## [Your task]
Where does the string "profile" occur in the records below? Copy every line that holds it.

## [Dataset extract]
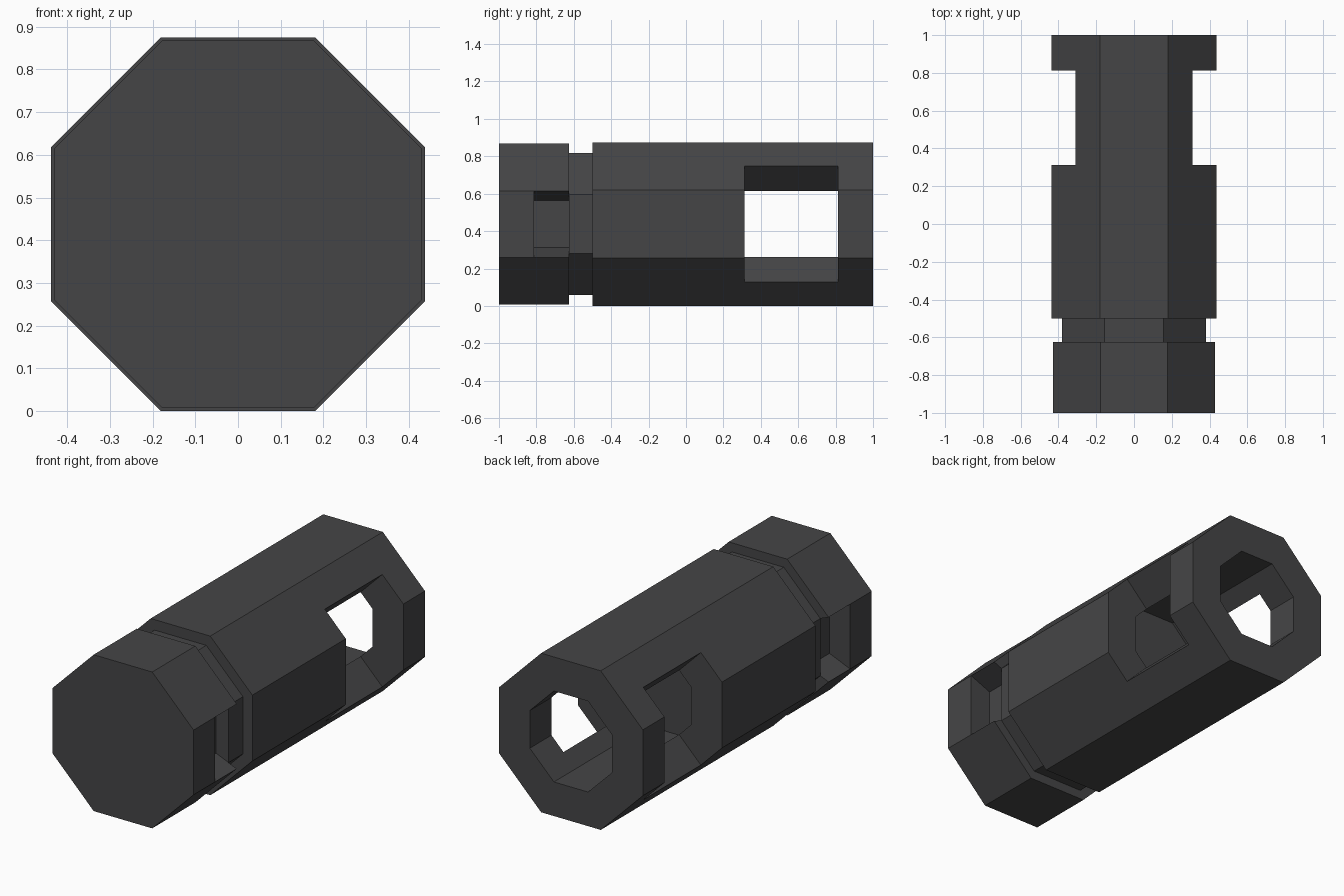
import bpy, bmesh, math

if "Cube" in bpy.data.objects:
    bpy.data.objects.remove(bpy.data.objects["Cube"])

CZ = 0.4375                      # height of the long axis
T = math.tan(math.pi / 8)

metal = bpy.data.materials.new("dark_grey")
metal.diffuse_color = (0.06, 0.06, 0.062, 1)
metal.use_nodes = True
metal.node_tree.nodes["Principled BSDF"].inputs["Base Color"].default_value = metal.diffuse_color


def octagon(apothem):
    """Flat-topped octagon profile in the x/z plane."""
    r = apothem / math.cos(math.pi / 8)
    return [(r * math.cos((k + 0.5) * math.pi / 4),
             r * math.sin((k + 0.5) * math.pi / 4)) for k in range(8)]


def prism(name, profile, y0, y1):
    """Extrude an x/z profile along y."""
    bm = bmesh.new()
    face = bm.faces.new([bm.verts.new((x, y0, z + CZ)) for x, z in profile])
    ext = bmesh.ops.extrude_face_region(bm, geom=[face], use_keep_orig=True)
    for v in ext["geom"]:
        if isinstance(v, bmesh.types.BMVert):
            v.co.y = y1
    bmesh.ops.recalc_face_normals(bm, faces=bm.faces[:])
    mesh = bpy.data.meshes.new(name)
    bm.to_mesh(mesh)
    bm.free()
    mesh.materials.append(metal)
    ob = bpy.data.objects.new(name, mesh)
    bpy.context.collection.objects.link(ob)
    return ob


def side_cutters(name, inner, outer, slope, y0, y1):
    """Matching radial wedges on the left and right."""
    return [prism(name, [(s * inner, -inner * slope), (s * outer, -outer * slope),
                         (s * outer, outer * slope), (s * inner, inner * slope)], y0, y1)
            for s in (-1, 1)]


def cut(ob, cutters):
    """Subtract the cutters, bake the result and remove them."""
    for c in cutters:
        c.hide_render = True
        mod = ob.modifiers.new("cut", 'BOOLEAN')
        mod.operation = 'DIFFERENCE'
        mod.solver = 'EXACT'
        mod.object = c
    bpy.context.view_layer.update()
    deps = bpy.context.evaluated_depsgraph_get()
    mesh = bpy.data.meshes.new_from_object(ob.evaluated_get(deps))
    ob.modifiers.clear()
    ob.data = mesh
    for c in cutters:
        bpy.data.objects.remove(c)


# Main tube: rear bore with a large window on each side
tube = prism("main_tube", octagon(0.4375), -0.5, 1.0)
cut(tube, [prism("bore_cutter", octagon(0.25), 0.19, 1.1)])
cut(tube, side_cutters("window_cutter", 0.1, 0.6, 1.0, 0.3125, 0.8125))

# Narrow neck between the tube and the front cap
prism("neck", octagon(0.38), -0.625, -0.5)

# Front cap with a shallow recess in each side, open towards the neck
cap = prism("front_cap", octagon(0.43), -1.0, -0.625)
cut(cap, side_cutters("recess_cutter", 0.304, 0.6, T, -0.8125, -0.6))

## [Expected answer]
    """Flat-topped octagon profile in the x/z plane."""
def prism(name, profile, y0, y1):
    """Extrude an x/z profile along y."""
    face = bm.faces.new([bm.verts.new((x, y0, z + CZ)) for x, z in profile])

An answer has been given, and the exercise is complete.